(Data for this task Opens)

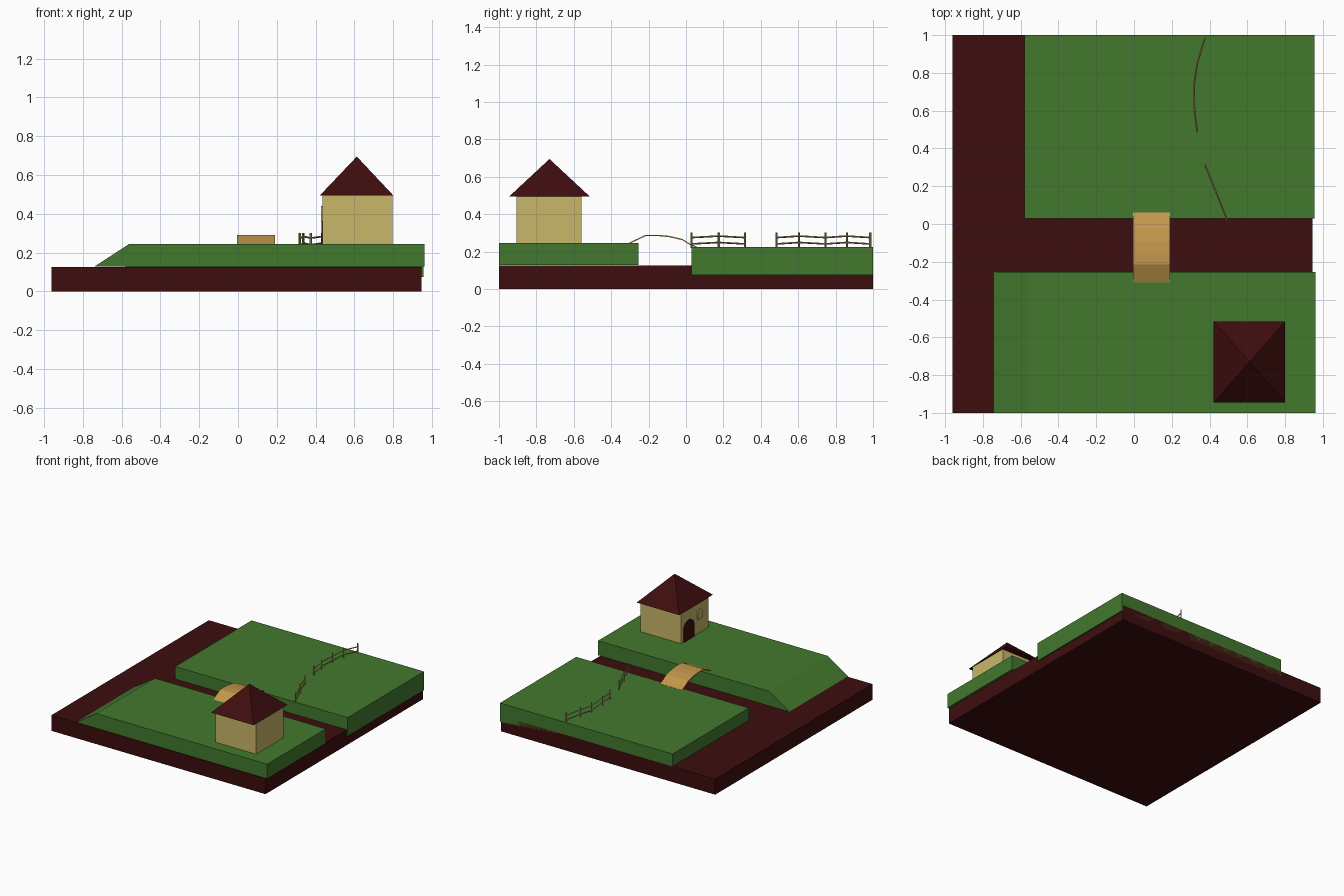
import bpy, bmesh, math
from mathutils import Vector

if "Cube" in bpy.data.objects:
    bpy.data.objects.remove(bpy.data.objects["Cube"])


def material(name, rgb):
    m = bpy.data.materials.new(name)
    m.diffuse_color = (*rgb, 1)
    m.use_nodes = True
    m.node_tree.nodes["Principled BSDF"].inputs["Base Color"].default_value = m.diffuse_color
    return m


EARTH = material("dark_maroon", (0.048, 0.004, 0.0045))
GRASS = material("grass_green", (0.055, 0.19, 0.027))
WALL = material("cream_yellow", (0.578, 0.474, 0.138))
PLANK = material("plank_tan", (0.54, 0.31, 0.072))
FENCE = material("fence_wood", (0.48, 0.36, 0.14))


def finish(name, bm, mat):
    bmesh.ops.recalc_face_normals(bm, faces=bm.faces)
    me = bpy.data.meshes.new(name)
    bm.to_mesh(me)
    bm.free()
    me.materials.append(mat)
    ob = bpy.data.objects.new(name, me)
    bpy.context.collection.objects.link(ob)
    return ob


def prism(name, points, offset, mat):
    """Extrude a closed outline of 3D points by an offset vector."""
    bm = bmesh.new()
    face = bm.faces.new([bm.verts.new(p) for p in points])
    ext = bmesh.ops.extrude_face_region(bm, geom=[face])["geom"]
    verts = [g for g in ext if isinstance(g, bmesh.types.BMVert)]
    bmesh.ops.translate(bm, verts=verts, vec=offset)
    # extrusion removes the first face, so close that end again
    if not face.is_valid or len(bm.faces) < len(points) + 2:
        bmesh.ops.holes_fill(bm, edges=bm.edges)
    return finish(name, bm, mat)


def box(name, x0, x1, y0, y1, z0, z1, mat):
    outline = [(x0, y0, z0), (x1, y0, z0), (x1, y1, z0), (x0, y1, z0)]
    return prism(name, outline, (0, 0, z1 - z0), mat)


def bar(bm, a, b, r):
    """Four-sided rod between two points."""
    a, b = Vector(a), Vector(b)
    d = b - a
    rot = d.to_track_quat('Z', 'Y').to_matrix().to_4x4()
    rot.translation = (a + b) / 2
    bmesh.ops.create_cone(bm, cap_ends=True, segments=4, radius1=r, radius2=r,
                          depth=d.length, matrix=rot)


# Ground slab and the two grassy banks
box("earth_base", -0.96, 0.945, -1, 1, 0, 0.125, EARTH)
box("back_bank", -0.58, 0.955, 0.03, 1, 0.075, 0.225, GRASS)
prism("front_bank", [(-0.74, -1, 0.128), (0.96, -1, 0.128),
                     (0.96, -1, 0.245), (-0.56, -1, 0.245)], (0, 0.745, 0), GRASS)

# House body
box("house_walls", 0.435, 0.795, -0.905, -0.56, 0.24, 0.497, WALL)

# Pyramid roof
bm = bmesh.new()
eaves = [bm.verts.new(p) for p in ((0.422, -0.945, 0.495), (0.80, -0.945, 0.495),
                                   (0.80, -0.515, 0.495), (0.422, -0.515, 0.495))]
apex = bm.verts.new((0.612, -0.73, 0.695))
bm.faces.new(eaves)
for i in range(4):
    bm.faces.new((eaves[i], eaves[(i + 1) % 4], apex))
finish("roof", bm, EARTH)


# Arched door and small arched window on the left wall
def arch(name, yc, z0, half, spring, x, depth, mat):
    pts = [(x, yc - half, z0), (x, yc + half, z0)]
    for i in range(9):
        a = math.pi * i / 8
        pts.append((x, yc + half * math.cos(a), spring + half * math.sin(a)))
    return prism(name, pts, (depth, 0, 0), mat)


arch("door", -0.655, 0.245, 0.068, 0.335, 0.429, 0.008, EARTH)
arch("window_frame", -0.79, 0.36, 0.03, 0.41, 0.427, 0.009, WALL)

# Curved footbridge across the channel
top = [(-0.315, 0.243), (-0.215, 0.29), (-0.15, 0.29), (-0.09, 0.284),
       (-0.02, 0.268), (0.02, 0.243), (0.06, 0.226)]
outline = [(-0.005, y, z) for y, z in top]
outline += [(-0.005, y, z - 0.007) for y, z in reversed(top)]
prism("bridge", outline, (0.195, 0, 0), PLANK)


# Post and rail fences on the back bank
def fence(name, posts):
    bm = bmesh.new()
    for x, y in posts:
        bar(bm, (x, y, 0.22), (x, y, 0.302), 0.0055)
    for i, (p, q) in enumerate(zip(posts, posts[1:])):
        tilt = 0.004 * (-1) ** i
        for z in (0.245, 0.279):
            bar(bm, (*p, z - tilt), (*q, z + tilt), 0.0045)
    return finish(name, bm, FENCE)


fence("fence_near", [(0.49, 0.03), (0.432, 0.175), (0.375, 0.315)])
fence("fence_far", [(0.335, 0.485), (0.32, 0.605), (0.318, 0.745),
                    (0.337, 0.86), (0.375, 0.985)])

(Data for this task Closes)

> [Aim of the task]:
Count each line of the entries that holds the word "prism", then state the total and nothing more.

> [Result below]:
5